Their persuasions [addressed to Helen] by means of fictions are innumerable; for if everyone had recollection of the past, knowledge of the present, and foreknowledge of the future, the power of speech would not be so great. But as it is, when men can neither remember the past nor observe the present nor prophesy the future, deception is easy; so that most men offer opinion as advice to the soul. But opinion, being unreliable, involves those who accept it in equally uncertain fortunes.

Thus, persuasion by speech is equivalent to abduction by force, as she was compelled to agree to what was said, and consent to what was done.
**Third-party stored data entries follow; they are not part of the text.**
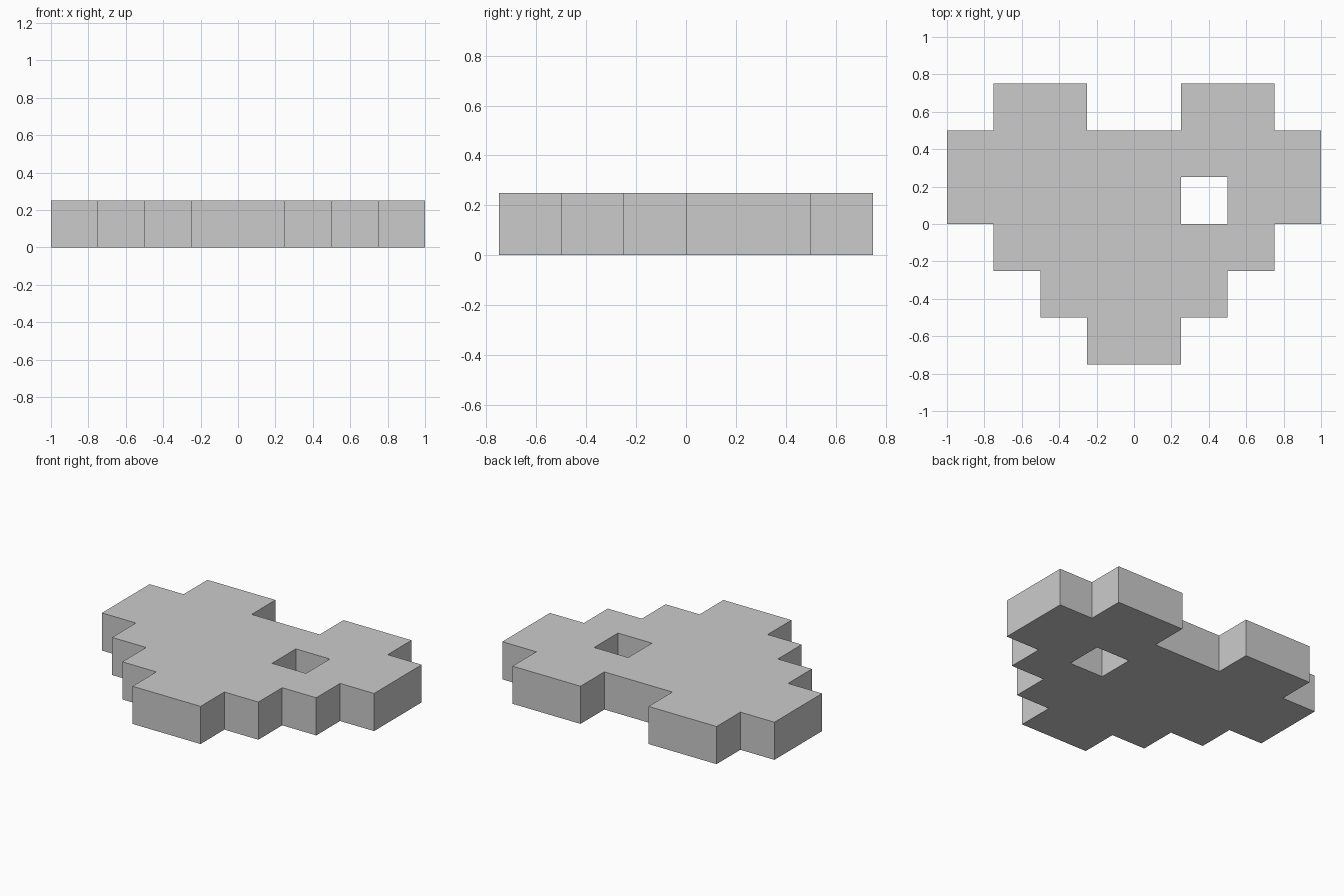
import bpy, bmesh

if "Cube" in bpy.data.objects:
    bpy.data.objects.remove(bpy.data.objects["Cube"])

CELL = 0.25
# Pixel map seen from above, back row first; the gap in row three is the square hole
ROWS = [
    ".##..##.",
    "########",
    "#####.##",
    ".######.",
    "..####..",
    "...##...",
]

# Flat heart outline made of square cells
bm = bmesh.new()
for r, row in enumerate(ROWS):
    for c, mark in enumerate(row):
        if mark == "#":
            x = (c - len(row) / 2) * CELL
            y = (len(ROWS) / 2 - r - 1) * CELL
            corners = [(0, 0), (CELL, 0), (CELL, CELL), (0, CELL)]
            bm.faces.new([bm.verts.new((x + dx, y + dy, 0)) for dx, dy in corners])
bmesh.ops.remove_doubles(bm, verts=bm.verts, dist=0.001)

mesh = bpy.data.meshes.new("pixel_heart")
bm.to_mesh(mesh)
bm.free()
heart = bpy.data.objects.new("pixel_heart", mesh)
bpy.context.collection.objects.link(heart)

# Slab thickness, grown upward from the ground
slab = heart.modifiers.new("thickness", 'SOLIDIFY')
slab.thickness = CELL
slab.offset = 1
It was therefore the persuader, not Helen, who did wrong and should be blamed.

That persuasion, when added to speech, can also make any impression it wishes on the soul, can be shown, firstly, from the arguments of the soothsayers, who by removing one opinion and implanting another, cause what is incredible and invisible to appear before the eyes of the mind; secondly, from legal contests, in which a speech can sway and persuade a crowd, by the skill of its composition, not by the truth of its statements; thirdly, from the philosophical debates, in which quickness of thought is shown easily altering opinion.

The power of speech over the constitution of the soul can be compared with the effect of drugs on the state of the body: just as drugs by driving out different humors from the body can put an end either to the disease or to life, so with speech: different words can induce grief, pleasure or fear; or again, by means of a harmful kind of persuasion, words can drug and bewitch the soul.

– (remaining fragment)

 •  Email